Anyone who enjoys watching horror films will agree that even within fans of the genre there are factions. There are people who enjoy the more graphic, bloody horror movies. Some are fans of Natural Horror, that is movies where nature turns against human beings and throws out super-natural creatures and plants to kill and eat us. Some insist that the movie must have a rock solid plot, some are hot for hauntings, and yet others are suckers for “Based on a True Story”. Each fan club insists that their kind is the only kind that is worth watching, but producers and studios still continue to populate each sub-genre equally.
The scariest of all these sub-categories is, for obvious reasons, movies that feel real. Movies in which you cannot keep the filter of “It’s just a movie” on, and get totally immersed in the story. A lot of films have done justice to this genre.
The Blair Witch Project (1999) changed the game as far as horror movies went.
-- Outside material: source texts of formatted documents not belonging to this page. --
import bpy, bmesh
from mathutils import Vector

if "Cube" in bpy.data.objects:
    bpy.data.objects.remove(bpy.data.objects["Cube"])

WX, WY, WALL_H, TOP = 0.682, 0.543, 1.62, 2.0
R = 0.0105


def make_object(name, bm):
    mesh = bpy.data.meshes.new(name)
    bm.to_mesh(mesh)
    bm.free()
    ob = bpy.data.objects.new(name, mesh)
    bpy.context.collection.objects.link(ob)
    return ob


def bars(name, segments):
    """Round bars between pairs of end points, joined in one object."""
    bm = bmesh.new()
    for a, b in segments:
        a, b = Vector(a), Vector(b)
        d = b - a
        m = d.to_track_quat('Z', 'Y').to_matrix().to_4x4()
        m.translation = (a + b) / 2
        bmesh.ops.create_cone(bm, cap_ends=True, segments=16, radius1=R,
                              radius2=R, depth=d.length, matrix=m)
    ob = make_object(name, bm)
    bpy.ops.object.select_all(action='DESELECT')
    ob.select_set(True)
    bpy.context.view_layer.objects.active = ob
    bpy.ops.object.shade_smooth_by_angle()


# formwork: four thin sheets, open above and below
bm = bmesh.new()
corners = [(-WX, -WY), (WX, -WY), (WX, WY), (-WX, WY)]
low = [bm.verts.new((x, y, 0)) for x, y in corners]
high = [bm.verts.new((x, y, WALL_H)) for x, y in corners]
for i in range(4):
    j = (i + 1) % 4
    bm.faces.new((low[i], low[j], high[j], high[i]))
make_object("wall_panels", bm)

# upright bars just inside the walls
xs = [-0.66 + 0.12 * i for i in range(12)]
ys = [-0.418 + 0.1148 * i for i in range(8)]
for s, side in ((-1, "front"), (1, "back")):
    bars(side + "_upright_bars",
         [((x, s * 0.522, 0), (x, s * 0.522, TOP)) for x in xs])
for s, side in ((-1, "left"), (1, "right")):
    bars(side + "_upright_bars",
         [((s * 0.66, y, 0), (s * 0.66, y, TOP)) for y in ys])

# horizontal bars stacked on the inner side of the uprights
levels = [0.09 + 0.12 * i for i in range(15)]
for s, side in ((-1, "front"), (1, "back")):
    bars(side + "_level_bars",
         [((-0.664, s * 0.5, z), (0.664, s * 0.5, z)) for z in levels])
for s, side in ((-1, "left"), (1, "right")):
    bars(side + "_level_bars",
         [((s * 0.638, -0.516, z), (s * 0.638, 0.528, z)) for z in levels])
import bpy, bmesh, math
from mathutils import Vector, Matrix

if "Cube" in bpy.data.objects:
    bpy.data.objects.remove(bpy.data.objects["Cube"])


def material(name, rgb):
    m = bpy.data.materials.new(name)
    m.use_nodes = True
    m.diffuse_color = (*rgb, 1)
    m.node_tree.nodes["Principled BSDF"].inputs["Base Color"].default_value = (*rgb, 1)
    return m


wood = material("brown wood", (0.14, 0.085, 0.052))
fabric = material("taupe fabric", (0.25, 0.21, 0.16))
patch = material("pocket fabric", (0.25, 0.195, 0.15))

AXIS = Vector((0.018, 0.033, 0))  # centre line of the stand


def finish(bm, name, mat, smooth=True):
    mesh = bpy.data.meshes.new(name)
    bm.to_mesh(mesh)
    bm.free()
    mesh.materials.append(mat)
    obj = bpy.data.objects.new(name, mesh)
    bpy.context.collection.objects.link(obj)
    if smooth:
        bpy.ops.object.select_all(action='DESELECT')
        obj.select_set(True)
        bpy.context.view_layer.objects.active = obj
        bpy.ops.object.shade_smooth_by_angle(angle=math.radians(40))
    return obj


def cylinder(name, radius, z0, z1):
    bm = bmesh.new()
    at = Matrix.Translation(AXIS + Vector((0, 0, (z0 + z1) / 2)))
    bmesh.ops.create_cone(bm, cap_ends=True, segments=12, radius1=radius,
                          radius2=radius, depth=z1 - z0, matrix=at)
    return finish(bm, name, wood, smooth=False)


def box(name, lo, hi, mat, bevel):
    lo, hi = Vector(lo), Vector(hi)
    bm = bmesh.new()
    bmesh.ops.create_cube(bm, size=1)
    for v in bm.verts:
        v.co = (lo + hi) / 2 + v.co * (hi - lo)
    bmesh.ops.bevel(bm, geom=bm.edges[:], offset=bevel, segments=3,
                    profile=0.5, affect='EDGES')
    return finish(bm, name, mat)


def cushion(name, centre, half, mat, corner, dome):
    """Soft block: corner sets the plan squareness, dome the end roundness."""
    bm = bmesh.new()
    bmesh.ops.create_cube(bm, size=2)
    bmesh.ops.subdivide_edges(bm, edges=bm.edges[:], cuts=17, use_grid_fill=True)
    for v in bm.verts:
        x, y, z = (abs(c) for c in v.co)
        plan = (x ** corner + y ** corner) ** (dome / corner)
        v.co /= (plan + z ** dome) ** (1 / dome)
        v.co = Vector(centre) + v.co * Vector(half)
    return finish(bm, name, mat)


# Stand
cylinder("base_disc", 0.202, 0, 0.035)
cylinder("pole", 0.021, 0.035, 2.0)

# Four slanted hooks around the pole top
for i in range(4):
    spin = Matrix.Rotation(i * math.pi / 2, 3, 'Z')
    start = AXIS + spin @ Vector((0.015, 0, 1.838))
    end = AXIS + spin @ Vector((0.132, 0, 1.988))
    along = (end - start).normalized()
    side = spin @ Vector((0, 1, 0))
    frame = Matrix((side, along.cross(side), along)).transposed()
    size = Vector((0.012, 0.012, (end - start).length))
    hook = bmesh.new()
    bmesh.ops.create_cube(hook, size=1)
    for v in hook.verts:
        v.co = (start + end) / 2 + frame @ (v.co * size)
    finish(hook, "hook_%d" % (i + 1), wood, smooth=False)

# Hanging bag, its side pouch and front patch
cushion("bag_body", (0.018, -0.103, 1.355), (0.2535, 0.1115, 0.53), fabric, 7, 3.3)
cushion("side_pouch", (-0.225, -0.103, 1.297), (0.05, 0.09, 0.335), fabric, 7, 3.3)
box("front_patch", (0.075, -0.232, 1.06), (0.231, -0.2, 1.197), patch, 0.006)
It set many records at the time, including a Guinness World Record for Top Budget: Box Office Ratio- a sleeper hit if there was ever one. Shot over eight days, the film tells the story of three college kids who go into a forest to explore the legend of the Blair Witch and are never heard of again. Only the footage, which is the film, is found. It doesn’t get more real than that! The makers worked really hard to make sure that the film felt authentic, keeping the actors in the dark about many things that were going to happen in the woods. This ensured that the reactions were genuine and that much more credible. It also ensured that a lot of people were scared of going near the forest for a long time!
The Japanese and Koreans know horror like nobody else. Some of the creepiest horror movies in Hollywood are re-makes of films in those languages. Most fans of the genre would have at least heard of A Tale of Two Sisters (a Korean film from 2003) and definitely watched The Ring (the Japanese version or the Hollywood one). This film is about a video that leads to the death of all who watch it within a week of viewing it. While the actual film has not been shot realistically, the story is told convincingly enough to make you really iffy about watching the video.
Paranormal Activity (2007) followed in the footsteps of these creepy but brilliant films, taking “found footage” horror to the next level. It is shot to look like CCTV footage of a suburban home, and of course, that enhances the illusion of reality. This film started a movement of sorts, with a multitude of sequels, and similar films being made in other languages, including Hindi (think Ragini MMS).